I spent the first seven years of my life in Hove (a small seaside resort) then my parents left the South East and took a job in the South West in Burnham-on-Sea (a smaller seaside resort) in Somerset. My grandparents lived in Sandbanks (a sort of seaside resort) near Poole (father’s side) and Southend (a bigger seaside resort) (mother’s side). I would visit my grandparents and explore the seaside resorts regularly during the school holidays.
After leaving school, I lived in Burnham-on-sea briefly before going to live just up the road in Weston-Super-Mare (‘the seaside town they forgot to close down’, allegedly Morrissey sang these lyrics about Weston), then in the county of Avon, now North Somerset. After a few years, I returned to the South East (I’m not sure why), living in Worthing (another seaside resort) and then Brighton (a very cosmopolitan seaside resort) briefly. In my early 20s I gained a place at Bristol University. As it was a cheaper place to live and I was already familiar with the area and people, I moved back to Weston-Super-Mare. In 1999 I moved abroad and returned 12 years later. I relocated where my family were based. Yes, that’s right, another seaside resort and supposedly the sunniest place in England, apparently; Eastbourne. However, I still pop over to work in Tokyo. A helicopter parent? As you can see, my UK life has been a seaside resort relationship.
Last month street artist, Banksy from Bristol opened a pop-up theme park called Dismaland in Weston-Super-Mare located in a derelict lido site, The Tropicana. Actually, I lived just opposite The Tropicana, but never went in. After all, I was a local not a tourist. I’ve been reading quite a few reviews on Dismaland recently. The results being both positive and negative. A stab at crass consumerism, the Bemusment Park offers an eclectic mix of collaborators employing eerie installations to political rhetoric art on themes like police brutality, CCTV to contemporary issues such as the refugee crisis.
Image (below) courtesy of Reuters (Toby Melville). The sculpture depicts a pensioner being engulfed by seagulls. A reference to media panic about aggressive birds.
For me, I’m fascinated by Banksy’s concept and very inspired by Dismaland. Probably as I’ve lived in and visited many English seaside towns, enduring the superficiality that surrounds these Victorian concepts. Environments that are primarily staged for outsiders to engage in the following activities for a week or two: eat fish n chips/ ice-cream/sticks of rock, ride on a dodgem car, play on the penny falls, stroll on the promenade, sit in a stripy deckchair, swim in a freezing cold sea and then go home. What a holiday! I’ve not completely given up hope of trying to get a ticket for Dismaland but I’m aware time is running out.

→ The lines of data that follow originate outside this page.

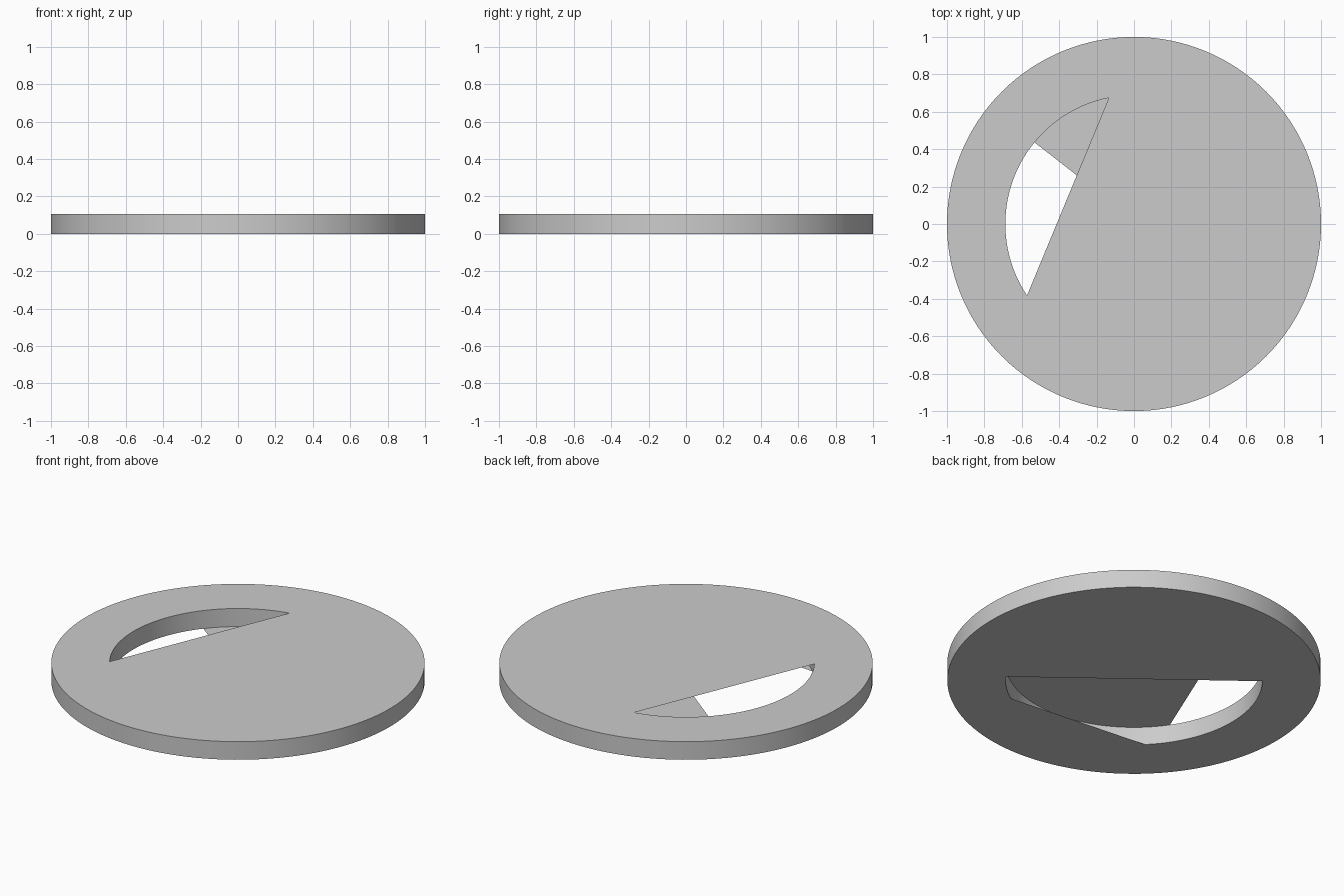
import bpy, bmesh, math

if "Cube" in bpy.data.objects:
    bpy.data.objects.remove(bpy.data.objects["Cube"])

N = 128            # sides of both circles
R_OUT, R_IN = 1.0, 0.688
H = 0.107

bm = bmesh.new()


def circle(r, z):
    return [bm.verts.new((r * math.cos(2 * math.pi * i / N),
                          r * math.sin(2 * math.pi * i / N), z)) for i in range(N)]


def band(a, b):
    # quads between two circles
    for i in range(N):
        j = (i + 1) % N
        bm.faces.new((a[i], a[j], b[j], b[i]))


def plate(ring, start, end, flip=False):
    # flat thin plate spanning the ring from one step to another
    verts = [ring[i % N] for i in range(start, end + 1)]
    bm.faces.new(verts[::-1] if flip else verts)


out_low, out_top = circle(R_OUT, 0), circle(R_OUT, H)
in_low, in_top = circle(R_IN, 0), circle(R_IN, H)

# ring body: outer wall, top rim, inner wall, bottom rim
band(out_low, out_top)
band(out_top, in_top)
band(in_top, in_low)
band(in_low, out_low)

# top plate leaves a segment-shaped opening on the left
plate(in_top, 76, 36 + N)

# bottom plates: half disc at the back right, small segment at the front
plate(in_low, 115, 50 + N, flip=True)
plate(in_low, 80, 108, flip=True)

# triangulate only the large plates for clean flat shading
bmesh.ops.triangulate(bm, faces=[f for f in bm.faces if len(f.verts) > 4])

mesh = bpy.data.meshes.new("slotted_disc")
bm.to_mesh(mesh)
bm.free()
disc = bpy.data.objects.new("slotted_disc", mesh)
bpy.context.collection.objects.link(disc)

# smooth round walls, sharp rims
bpy.context.view_layer.objects.active = disc
disc.select_set(True)
bpy.ops.object.shade_smooth_by_angle(angle=math.radians(30))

And finally, as we live in the age of the selfie, this post wouldn’t be complete without one. Here’s one of the author looking out on Weston-Super-Mare pier, circa 1994. Possibly trying to envisage Dismaland.